Dreaming

My dreams vanish before they become memories.

I awake knowing that I have dreamt. A hazy image in the recesses of my mind persists, taunting my inability to recall. The darkness around me offers no clue. Where was I? What was I doing? Who was I with? There are no answers in the night, only the certainty that something was but is no more. My dream is over and the questions begin.

Yet sometimes the images are clearer, sharper.

I awake with a start, breathing heavily. And I recall.

The past few weeks have been stressful. My father’s death has evoked wistful memories and the realization that he is no longer there. We were very close. I feel his absence.

Work has offered no reprieve. I have spent several days in contentious negotiations with a woman I have never met. I am pressed by my client to resolve the issue. Yet she remains unyielding, steadfast. We engage in circular daily conversations. There is no end to our discussions.

In my dream we meet for the first time. Her lower face is indistinct, but her eyes are dark, sharp, aggressive. We are sitting in a conference room atop a tall office building. I glance around and recognize it as a downtown Miami skyscraper where I spent more than ten years of my professional life. Through the floor-to-ceiling glass window I see Biscayne Bay, the Port of Miami, several cruise ships making their way to open sea.

I am accompanied by a Jamaican man I do not recognize. He sits by my side as I engage in heated discussion with my opponent. I can tell he is Jamaican by the flow of his voice on the rare occasions when he speaks.

The negotiations end when my opponent insists on terms to which I cannot agree.

The dream ends when the Jamaican man falls through the window and plunges to his death.

I recall vividly the flailing of his arms as he stumbles backwards into the abyss, the shock of realization on his face as he falls away from life.

There will no more sleep this night. I stare at the wall and think.

I remind myself that stress is what is causing my disturbing visions. I need to gain control of my emotions.

Time will assuredly make things better, but patience has never been my strength.

Eventually the pain of my father’s loss will recede, my stress level will drop to nearly-acceptable levels.
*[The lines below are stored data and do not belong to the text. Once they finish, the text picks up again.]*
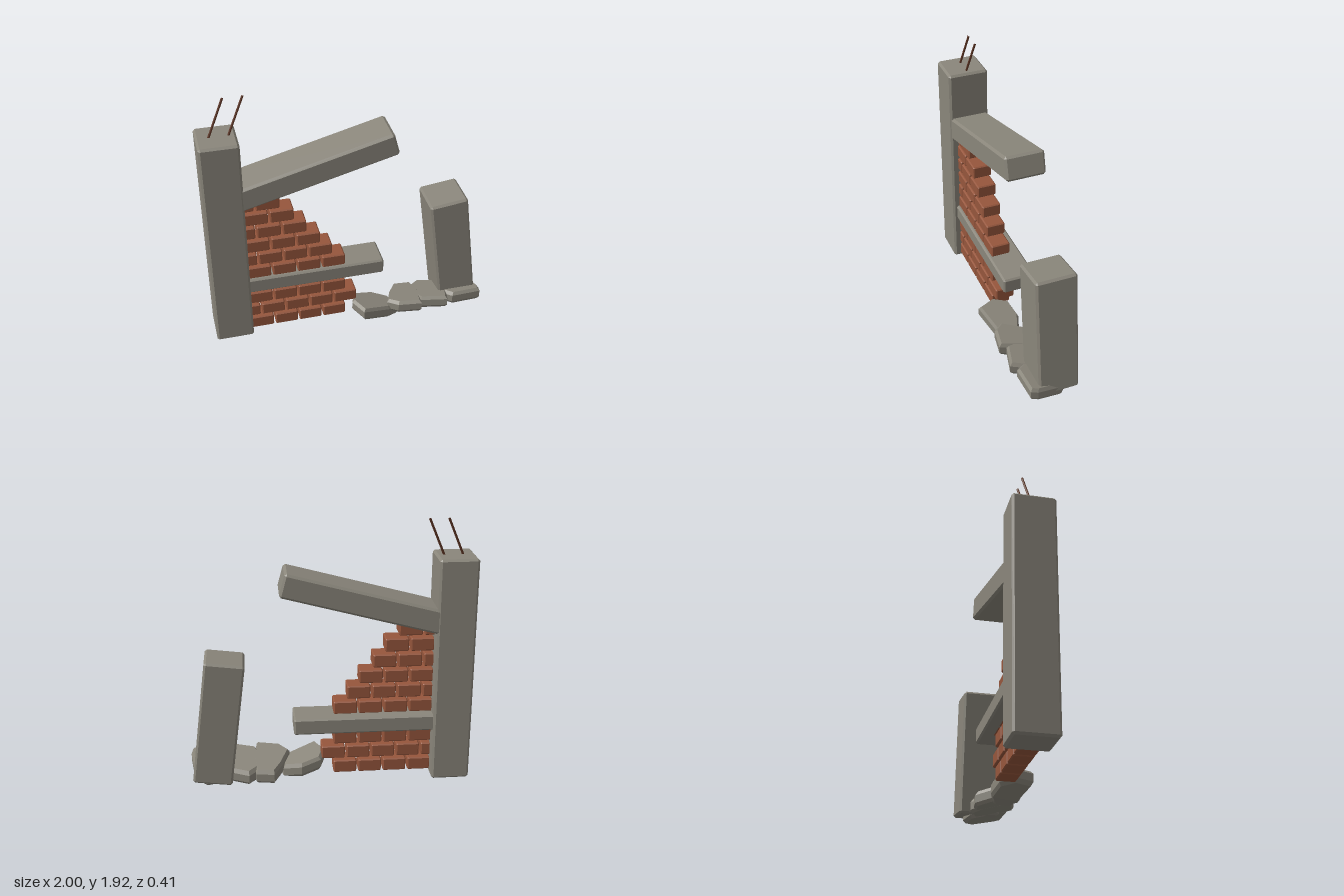
import * as THREE from 'three';
import { ConvexGeometry } from 'three/addons/geometries/ConvexGeometry.js';

const material = (name, color) => {
  const m = new THREE.MeshStandardMaterial({ color });
  m.name = name;
  return m;
};

// Box with a single flat chamfer on every edge
function chamferBox(w, h, d, c) {
  const points = [];
  for (const sx of [-1, 1]) for (const sy of [-1, 1]) for (const sz of [-1, 1]) {
    const x = sx * w / 2, y = sy * h / 2, z = sz * d / 2;
    points.push(
      new THREE.Vector3(x, y - sy * c, z - sz * c),
      new THREE.Vector3(x - sx * c, y, z - sz * c),
      new THREE.Vector3(x - sx * c, y - sy * c, z));
  }
  return new ConvexGeometry(points);
}

// Angular slab from a plan outline [x, z], with a sloping top and bevelled rims
function slab(outline, topY, slopeX, slopeZ, thickness) {
  const cx = outline.reduce((s, p) => s + p[0], 0) / outline.length;
  const cz = outline.reduce((s, p) => s + p[1], 0) / outline.length;
  const points = [];
  const layers = [[0, 0.88], [-0.025, 1], [0.025 - thickness, 1], [-thickness, 0.88]];
  for (const [drop, scale] of layers) {
    for (const [px, pz] of outline) {
      const x = cx + (px - cx) * scale, z = cz + (pz - cz) * scale;
      const y = topY + slopeX * (x - cx) + slopeZ * (z - cz) + drop;
      points.push(new THREE.Vector3(x, Math.max(y, 0), z));
    }
  }
  return new ConvexGeometry(points);
}

export function createModel() {
  const group = new THREE.Group();
  group.name = 'ruinedWall';
  const concrete = material('concrete', 0x8a867b);
  const brick = material('brick', 0x96563c);
  const rust = material('rustySteel', 0x5e3524);

  const add = (name, geometry, mat, x = 0, y = 0, z = 0, tilt = 0, parent = group) => {
    const mesh = new THREE.Mesh(geometry, mat);
    mesh.name = name;
    mesh.position.set(x, y, z);
    mesh.rotation.z = tilt;
    parent.add(mesh);
    return mesh;
  };

  // Concrete frame
  add('standingPost', chamferBox(0.27, 1.635, 0.295, 0.015), concrete, -0.865, 0.842, -0.058);
  add('brokenUpperBeam', chamferBox(1.25, 0.172, 0.282, 0.016), concrete,
    -0.277, 1.343, -0.06, THREE.MathUtils.degToRad(15));
  add('lowerBeam', chamferBox(1.1, 0.118, 0.24, 0.012), concrete, -0.293, 0.46, -0.06);
  add('leaningPost', chamferBox(0.28, 0.914, 0.295, 0.015), concrete,
    0.783, 0.505, -0.058, THREE.MathUtils.degToRad(7.3));

  // Staggered brick courses, stepping back toward the post
  const wall = new THREE.Group();
  wall.name = 'brickWall';
  group.add(wall);
  const brickGeometry = chamferBox(0.166, 0.095, 0.14, 0.008);
  [4, 5, 4, 5, 4, 4, 3, 3, 2, 2].forEach((count, row) => {
    const start = row % 2 ? -0.748 : -0.653;
    for (let i = 0; i < count; i++) {
      add('brick', brickGeometry, brick, start + i * 0.18, 0.1 + row * 0.1158, -0.03, 0, wall);
    }
  });

  // Bent reinforcing rods on top of the post
  for (const x of [-0.915, -0.785]) {
    const path = new THREE.LineCurve3(
      new THREE.Vector3(x - 0.013, 1.62, -0.056), new THREE.Vector3(x + 0.117, 1.92, -0.09));
    add('reinforcingRod', new THREE.TubeGeometry(path, 1, 0.008, 8), rust);
  }

  // Row of fallen concrete chunks
  const rubble = new THREE.Group();
  rubble.name = 'rubble';
  group.add(rubble);
  const chunks = [
    [[[0.02, 0.06], [0.08, 0.19], [0.29, 0.13], [0.36, 0.09], [0.33, -0.03], [0.2, -0.08], [0.06, -0.05]], 0.135, -0.27, 0.12],
    [[[0.28, 0.1], [0.35, 0.17], [0.52, 0.2], [0.55, 0], [0.53, -0.135], [0.4, -0.15], [0.34, -0.05]], 0.145, 0, 0.24],
    [[[0.49, 0.05], [0.53, 0.15], [0.72, 0.2], [0.75, 0.1], [0.72, -0.1], [0.58, -0.15], [0.51, -0.09]], 0.145, 0, 0.24],
    [[[0.72, 0.11], [0.77, 0.17], [0.99, 0.16], [1, 0.11], [0.97, -0.08], [0.88, -0.15], [0.75, -0.12]], 0.15, 0, 0.24]
  ];
  for (const [outline, topY, slopeX, slopeZ] of chunks) {
    add('concreteChunk', slab(outline, topY, slopeX, slopeZ, 0.105), concrete, 0, 0, 0, 0, rubble);
  }

  return group;
}
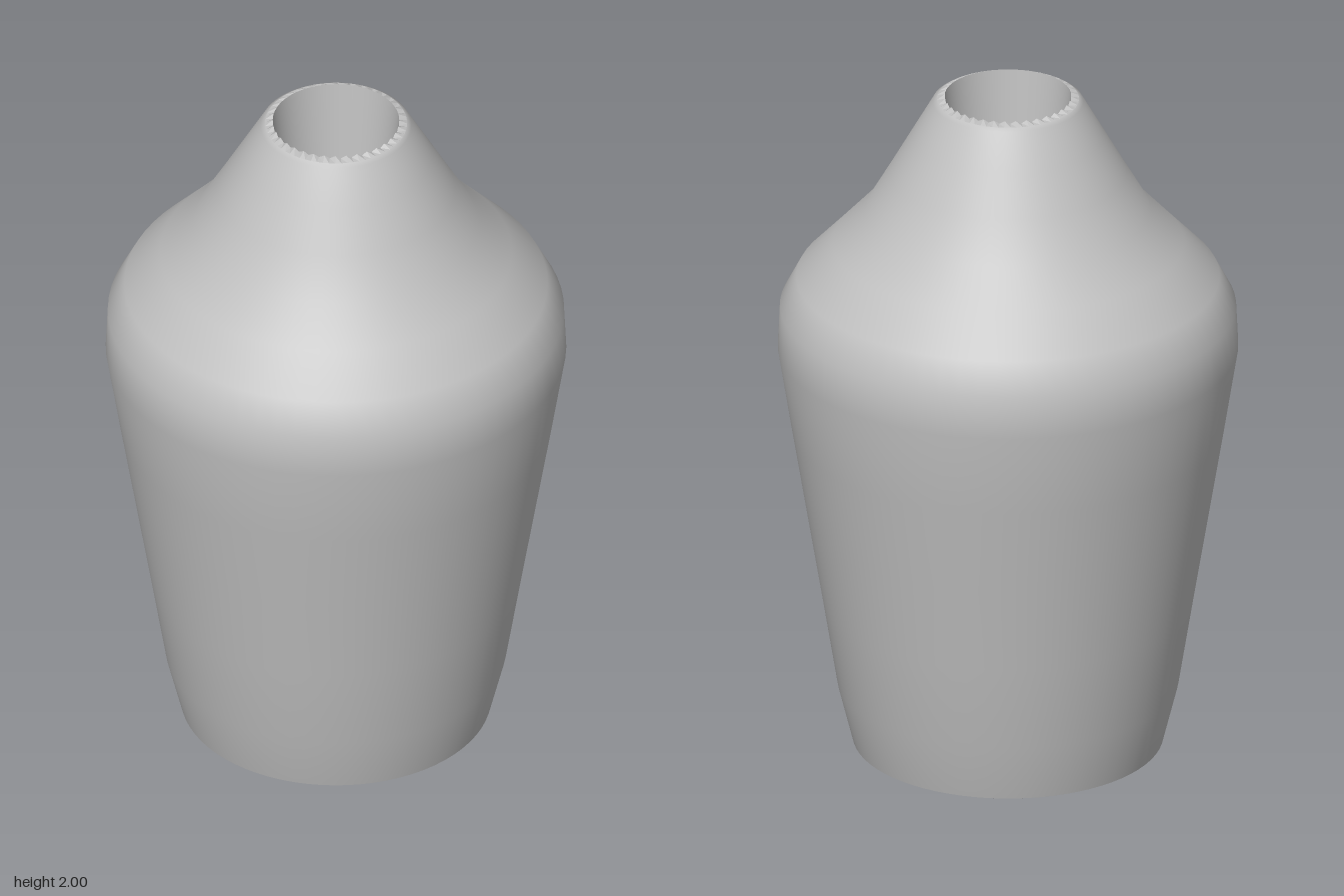
import * as THREE from 'three';

const SEGMENTS = 72;

// Surface of revolution; points run up the outside, then down the inside
function turned(name, points, material) {
  const profile = points.map(([r, y]) => new THREE.Vector2(r, y));
  const mesh = new THREE.Mesh(new THREE.LatheGeometry(profile, SEGMENTS), material);
  mesh.name = name;
  return mesh;
}

// Flat-faced ring whose chosen row is moved in and out on every other segment
function pleated(name, points, row, depth, lift, material) {
  const mesh = turned(name, points, material);
  const position = mesh.geometry.attributes.position;
  for (let i = 0; i <= SEGMENTS; i++) {
    if (i % 2 === 0) continue;
    const index = i * points.length + row;
    const radius = points[row][0];
    const scale = (radius - depth) / radius;
    position.setXYZ(index, position.getX(index) * scale, position.getY(index) + lift, position.getZ(index) * scale);
  }
  mesh.geometry = mesh.geometry.toNonIndexed();
  mesh.geometry.computeVertexNormals();
  return mesh;
}

export function createModel() {
  const vase = new THREE.Group();
  vase.name = 'vase';
  const clay = new THREE.MeshStandardMaterial({ color: 0xc0c0c0 });
  clay.name = 'grey clay';

  // Tapered body, rounded shoulder and conical neck
  vase.add(turned('body', [
    [0.437, 0.028], [0.48, 0.2], [0.522, 0.46], [0.565, 0.72], [0.608, 0.98],
    [0.648, 1.23], [0.642, 1.355], [0.595, 1.445], [0.495, 1.55],
    [0.402, 1.65], [0.335, 1.765], [0.27, 1.88], [0.212, 1.982], [0.2, 1.99],
  ], clay));

  // Foot with a pleated bevel around the flat base
  vase.add(pleated('footBevel', [[0.375, 0], [0.437, 0.028]], 0, 0.025, 0, clay));
  vase.add(pleated('base', [[0, 0], [0.375, 0]], 1, 0.025, 0, clay));

  // Finely scalloped lip
  vase.add(pleated('lip', [[0.2, 1.99], [0.178, 2]], 1, 0, -0.008, clay));

  // Deep hollow, narrowing towards the floor
  vase.add(turned('hollow', [[0.178, 2], [0.12, 1.4], [0.06, 0.75], [0, 0.1]], clay));

  return vase;
}
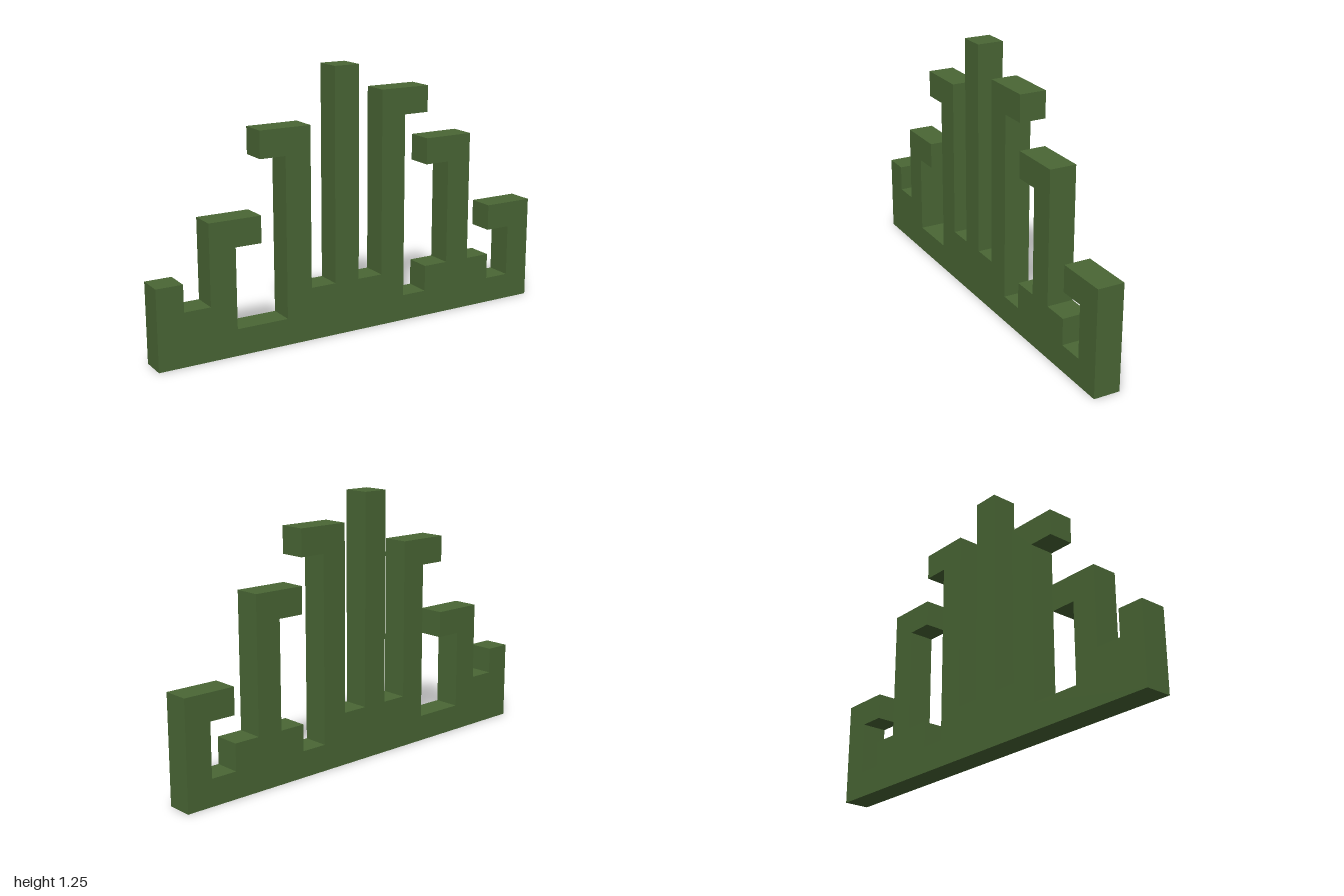
import * as THREE from 'three';

const U = 0.125; // grid cell; the piece is 16 cells wide, 10 high, 1 deep

export function createModel() {
  const group = new THREE.Group();
  group.name = 'stalkSilhouette';

  const green = new THREE.MeshStandardMaterial({ color: 0x4a6735 });
  green.name = 'leaf green';

  // Stepped outline in cells, counter-clockwise from the lower left corner
  const outline = [
    [0, 0], [16, 0],
    [16, 4], [14, 4], [14, 3], [15, 3], [15, 1], [14, 1], [14, 2], // low hook
    [13, 2], [13, 7], [11, 7], [11, 6], [12, 6], [12, 2], [11, 2], [11, 1], // middle hook
    [10, 1], [10, 8], [11, 8], [11, 9], [9, 9], [9, 2], // tall hook
    [8, 2], [8, 10], [7, 10], [7, 2], // central post
    [6, 2], [6, 8], [4, 8], [4, 7], [5, 7], [5, 1], // tall hook, other side
    [3, 1], [3, 4], [4, 4], [4, 5], [2, 5], [2, 2], // low hook, other side
    [1, 2], [1, 3], [0, 3], // end stub
  ].map(([x, y]) => new THREE.Vector2((x - 8) * U, y * U));

  const geometry = new THREE.ExtrudeGeometry(new THREE.Shape(outline), {
    depth: U,
    bevelEnabled: false,
  });
  geometry.translate(0, 0, -U / 2);

  const body = new THREE.Mesh(geometry, green);
  body.name = 'baseWithStalks';
  group.add(body);
  return group;
}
Perhaps then my dreams will once again vanish into my subconscious, forever hiding visions seen only with closed eyes, and sparing the lives of unknown beings whose imaginary deaths haunt my nocturnal unrest.